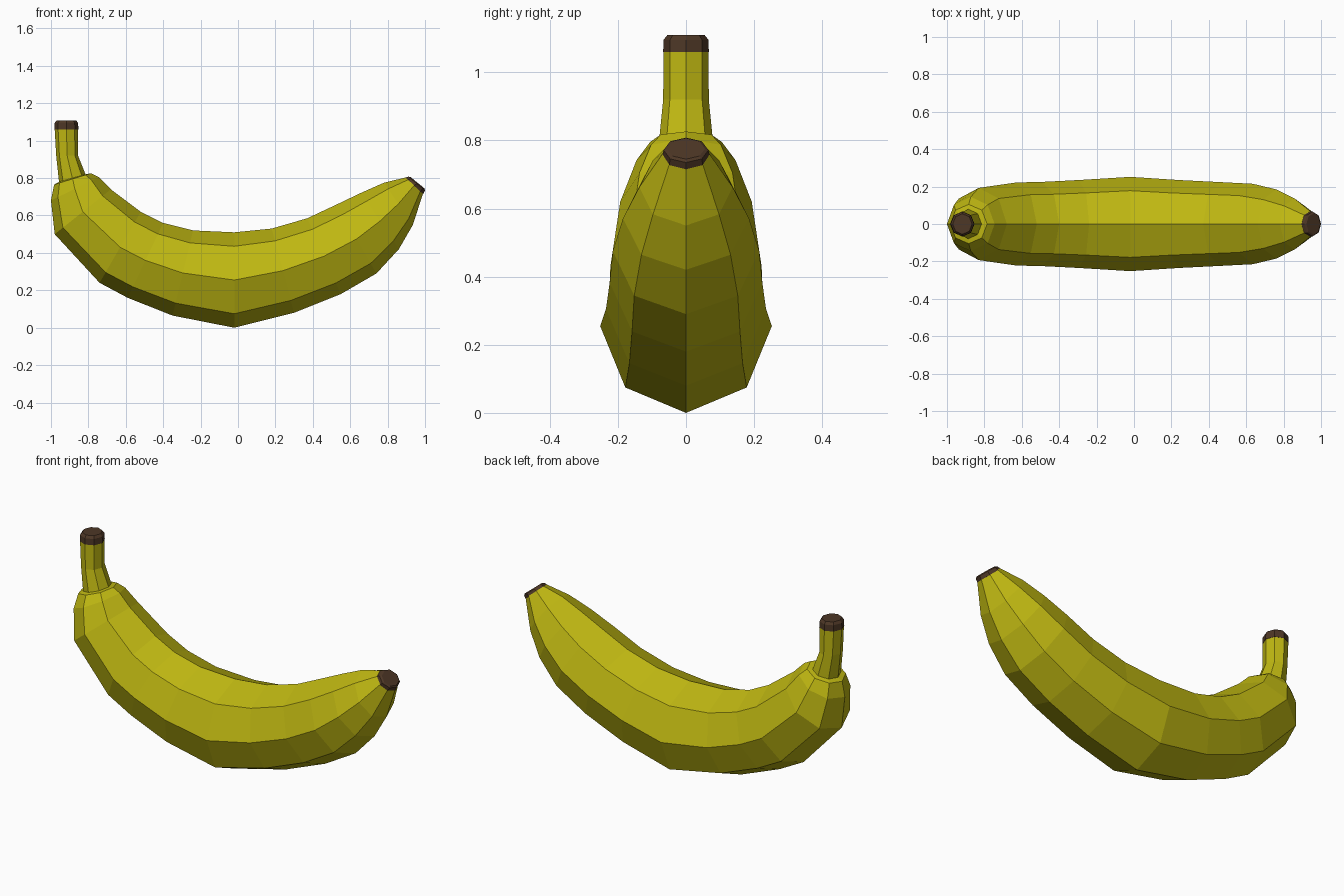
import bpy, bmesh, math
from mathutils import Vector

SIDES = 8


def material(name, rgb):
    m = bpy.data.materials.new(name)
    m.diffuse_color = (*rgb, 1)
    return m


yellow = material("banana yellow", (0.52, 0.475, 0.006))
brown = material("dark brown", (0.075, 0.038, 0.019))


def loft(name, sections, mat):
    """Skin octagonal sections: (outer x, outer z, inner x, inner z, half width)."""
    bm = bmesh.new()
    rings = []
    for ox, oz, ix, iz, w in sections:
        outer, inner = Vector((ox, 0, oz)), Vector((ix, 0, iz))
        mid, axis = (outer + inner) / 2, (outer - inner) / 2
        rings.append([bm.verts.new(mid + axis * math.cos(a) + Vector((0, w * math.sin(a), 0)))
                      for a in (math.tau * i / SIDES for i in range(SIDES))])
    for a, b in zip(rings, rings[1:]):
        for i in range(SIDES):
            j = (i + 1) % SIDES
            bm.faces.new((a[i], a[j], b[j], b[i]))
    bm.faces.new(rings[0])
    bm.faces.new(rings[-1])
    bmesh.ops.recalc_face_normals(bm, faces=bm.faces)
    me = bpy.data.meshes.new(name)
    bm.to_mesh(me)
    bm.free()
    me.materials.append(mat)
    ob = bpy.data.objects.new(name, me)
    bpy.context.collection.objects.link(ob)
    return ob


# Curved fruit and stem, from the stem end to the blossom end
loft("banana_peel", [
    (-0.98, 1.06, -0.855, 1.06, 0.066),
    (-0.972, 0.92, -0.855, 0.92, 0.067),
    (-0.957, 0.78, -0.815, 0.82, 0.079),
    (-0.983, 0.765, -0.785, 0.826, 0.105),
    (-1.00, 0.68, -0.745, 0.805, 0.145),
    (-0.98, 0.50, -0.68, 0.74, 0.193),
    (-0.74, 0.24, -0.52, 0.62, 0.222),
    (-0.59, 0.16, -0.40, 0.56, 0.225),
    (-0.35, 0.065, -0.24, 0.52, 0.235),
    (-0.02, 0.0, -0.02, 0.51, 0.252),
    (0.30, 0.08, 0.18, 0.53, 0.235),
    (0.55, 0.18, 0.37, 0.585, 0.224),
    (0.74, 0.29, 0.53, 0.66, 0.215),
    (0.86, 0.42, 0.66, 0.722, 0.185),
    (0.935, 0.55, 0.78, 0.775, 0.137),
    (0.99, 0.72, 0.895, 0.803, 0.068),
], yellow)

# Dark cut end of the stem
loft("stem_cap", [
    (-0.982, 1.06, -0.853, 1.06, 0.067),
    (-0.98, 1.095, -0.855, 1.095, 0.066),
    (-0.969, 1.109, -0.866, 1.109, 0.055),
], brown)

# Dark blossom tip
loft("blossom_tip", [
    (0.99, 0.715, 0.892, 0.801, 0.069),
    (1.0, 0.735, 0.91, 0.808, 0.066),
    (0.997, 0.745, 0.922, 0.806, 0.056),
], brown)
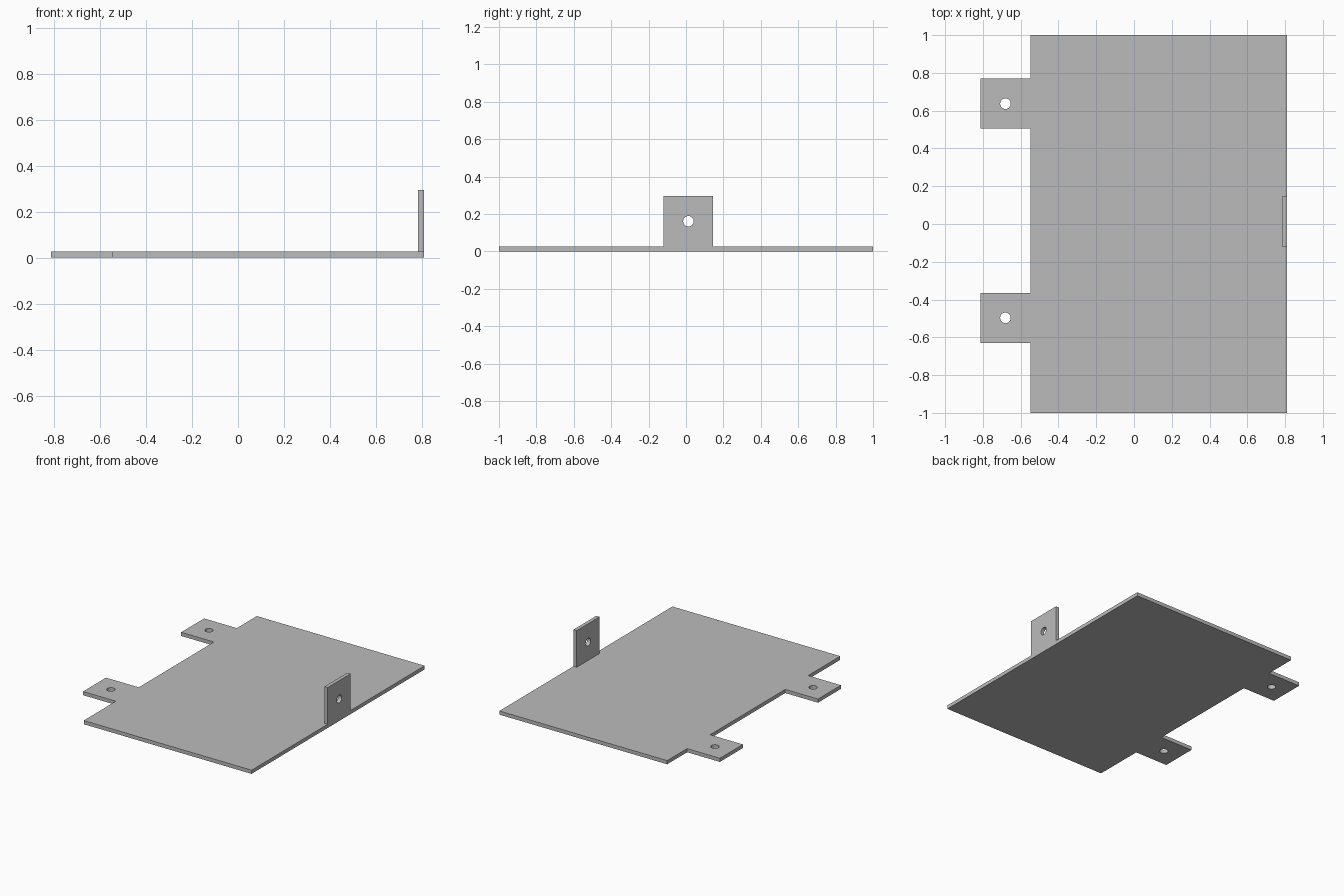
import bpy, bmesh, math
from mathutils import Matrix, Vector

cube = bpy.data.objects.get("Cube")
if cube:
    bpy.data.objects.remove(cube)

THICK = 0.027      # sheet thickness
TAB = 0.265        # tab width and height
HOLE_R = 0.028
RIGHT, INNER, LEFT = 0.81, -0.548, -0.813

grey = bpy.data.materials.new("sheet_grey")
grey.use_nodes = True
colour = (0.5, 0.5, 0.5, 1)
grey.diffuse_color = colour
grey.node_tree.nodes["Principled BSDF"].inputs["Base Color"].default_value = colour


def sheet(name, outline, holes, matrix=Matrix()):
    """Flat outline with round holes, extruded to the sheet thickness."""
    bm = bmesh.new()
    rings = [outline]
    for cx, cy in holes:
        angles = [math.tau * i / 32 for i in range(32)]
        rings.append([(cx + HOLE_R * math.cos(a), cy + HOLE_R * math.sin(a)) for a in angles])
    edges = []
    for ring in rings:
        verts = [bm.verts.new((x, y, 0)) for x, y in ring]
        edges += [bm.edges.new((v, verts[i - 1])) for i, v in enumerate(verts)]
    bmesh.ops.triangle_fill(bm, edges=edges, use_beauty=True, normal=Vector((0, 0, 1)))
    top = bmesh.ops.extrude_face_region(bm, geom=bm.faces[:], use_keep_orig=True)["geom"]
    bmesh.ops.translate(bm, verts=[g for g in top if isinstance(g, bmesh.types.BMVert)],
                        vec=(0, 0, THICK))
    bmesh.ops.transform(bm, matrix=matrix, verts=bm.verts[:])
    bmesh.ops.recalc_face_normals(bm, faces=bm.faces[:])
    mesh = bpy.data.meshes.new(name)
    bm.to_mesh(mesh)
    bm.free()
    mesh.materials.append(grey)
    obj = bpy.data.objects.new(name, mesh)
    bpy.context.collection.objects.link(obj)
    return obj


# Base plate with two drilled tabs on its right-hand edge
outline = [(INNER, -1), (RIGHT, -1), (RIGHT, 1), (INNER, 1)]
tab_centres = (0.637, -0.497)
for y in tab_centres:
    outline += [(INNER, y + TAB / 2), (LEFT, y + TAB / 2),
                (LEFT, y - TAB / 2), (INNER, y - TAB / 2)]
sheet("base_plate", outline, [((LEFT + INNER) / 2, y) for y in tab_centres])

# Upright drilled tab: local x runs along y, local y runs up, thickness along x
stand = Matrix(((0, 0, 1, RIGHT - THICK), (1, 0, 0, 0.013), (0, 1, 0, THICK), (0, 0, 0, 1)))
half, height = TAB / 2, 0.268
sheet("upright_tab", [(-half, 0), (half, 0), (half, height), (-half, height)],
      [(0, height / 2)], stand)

PROMPT:
What is needed is an exact copy of all the records, minus any pictures.

SOLUTION TO THE PROBLEM:
import bpy, bmesh, math
from mathutils import Vector

SIDES = 8


def material(name, rgb):
    m = bpy.data.materials.new(name)
    m.diffuse_color = (*rgb, 1)
    return m


yellow = material("banana yellow", (0.52, 0.475, 0.006))
brown = material("dark brown", (0.075, 0.038, 0.019))


def loft(name, sections, mat):
    """Skin octagonal sections: (outer x, outer z, inner x, inner z, half width)."""
    bm = bmesh.new()
    rings = []
    for ox, oz, ix, iz, w in sections:
        outer, inner = Vector((ox, 0, oz)), Vector((ix, 0, iz))
        mid, axis = (outer + inner) / 2, (outer - inner) / 2
        rings.append([bm.verts.new(mid + axis * math.cos(a) + Vector((0, w * math.sin(a), 0)))
                      for a in (math.tau * i / SIDES for i in range(SIDES))])
    for a, b in zip(rings, rings[1:]):
        for i in range(SIDES):
            j = (i + 1) % SIDES
            bm.faces.new((a[i], a[j], b[j], b[i]))
    bm.faces.new(rings[0])
    bm.faces.new(rings[-1])
    bmesh.ops.recalc_face_normals(bm, faces=bm.faces)
    me = bpy.data.meshes.new(name)
    bm.to_mesh(me)
    bm.free()
    me.materials.append(mat)
    ob = bpy.data.objects.new(name, me)
    bpy.context.collection.objects.link(ob)
    return ob


# Curved fruit and stem, from the stem end to the blossom end
loft("banana_peel", [
    (-0.98, 1.06, -0.855, 1.06, 0.066),
    (-0.972, 0.92, -0.855, 0.92, 0.067),
    (-0.957, 0.78, -0.815, 0.82, 0.079),
    (-0.983, 0.765, -0.785, 0.826, 0.105),
    (-1.00, 0.68, -0.745, 0.805, 0.145),
    (-0.98, 0.50, -0.68, 0.74, 0.193),
    (-0.74, 0.24, -0.52, 0.62, 0.222),
    (-0.59, 0.16, -0.40, 0.56, 0.225),
    (-0.35, 0.065, -0.24, 0.52, 0.235),
    (-0.02, 0.0, -0.02, 0.51, 0.252),
    (0.30, 0.08, 0.18, 0.53, 0.235),
    (0.55, 0.18, 0.37, 0.585, 0.224),
    (0.74, 0.29, 0.53, 0.66, 0.215),
    (0.86, 0.42, 0.66, 0.722, 0.185),
    (0.935, 0.55, 0.78, 0.775, 0.137),
    (0.99, 0.72, 0.895, 0.803, 0.068),
], yellow)

# Dark cut end of the stem
loft("stem_cap", [
    (-0.982, 1.06, -0.853, 1.06, 0.067),
    (-0.98, 1.095, -0.855, 1.095, 0.066),
    (-0.969, 1.109, -0.866, 1.109, 0.055),
], brown)

# Dark blossom tip
loft("blossom_tip", [
    (0.99, 0.715, 0.892, 0.801, 0.069),
    (1.0, 0.735, 0.91, 0.808, 0.066),
    (0.997, 0.745, 0.922, 0.806, 0.056),
], brown)
import bpy, bmesh, math
from mathutils import Matrix, Vector

cube = bpy.data.objects.get("Cube")
if cube:
    bpy.data.objects.remove(cube)

THICK = 0.027      # sheet thickness
TAB = 0.265        # tab width and height
HOLE_R = 0.028
RIGHT, INNER, LEFT = 0.81, -0.548, -0.813

grey = bpy.data.materials.new("sheet_grey")
grey.use_nodes = True
colour = (0.5, 0.5, 0.5, 1)
grey.diffuse_color = colour
grey.node_tree.nodes["Principled BSDF"].inputs["Base Color"].default_value = colour


def sheet(name, outline, holes, matrix=Matrix()):
    """Flat outline with round holes, extruded to the sheet thickness."""
    bm = bmesh.new()
    rings = [outline]
    for cx, cy in holes:
        angles = [math.tau * i / 32 for i in range(32)]
        rings.append([(cx + HOLE_R * math.cos(a), cy + HOLE_R * math.sin(a)) for a in angles])
    edges = []
    for ring in rings:
        verts = [bm.verts.new((x, y, 0)) for x, y in ring]
        edges += [bm.edges.new((v, verts[i - 1])) for i, v in enumerate(verts)]
    bmesh.ops.triangle_fill(bm, edges=edges, use_beauty=True, normal=Vector((0, 0, 1)))
    top = bmesh.ops.extrude_face_region(bm, geom=bm.faces[:], use_keep_orig=True)["geom"]
    bmesh.ops.translate(bm, verts=[g for g in top if isinstance(g, bmesh.types.BMVert)],
                        vec=(0, 0, THICK))
    bmesh.ops.transform(bm, matrix=matrix, verts=bm.verts[:])
    bmesh.ops.recalc_face_normals(bm, faces=bm.faces[:])
    mesh = bpy.data.meshes.new(name)
    bm.to_mesh(mesh)
    bm.free()
    mesh.materials.append(grey)
    obj = bpy.data.objects.new(name, mesh)
    bpy.context.collection.objects.link(obj)
    return obj


# Base plate with two drilled tabs on its right-hand edge
outline = [(INNER, -1), (RIGHT, -1), (RIGHT, 1), (INNER, 1)]
tab_centres = (0.637, -0.497)
for y in tab_centres:
    outline += [(INNER, y + TAB / 2), (LEFT, y + TAB / 2),
                (LEFT, y - TAB / 2), (INNER, y - TAB / 2)]
sheet("base_plate", outline, [((LEFT + INNER) / 2, y) for y in tab_centres])

# Upright drilled tab: local x runs along y, local y runs up, thickness along x
stand = Matrix(((0, 0, 1, RIGHT - THICK), (1, 0, 0, 0.013), (0, 1, 0, THICK), (0, 0, 0, 1)))
half, height = TAB / 2, 0.268
sheet("upright_tab", [(-half, 0), (half, 0), (half, height), (-half, height)],
      [(0, height / 2)], stand)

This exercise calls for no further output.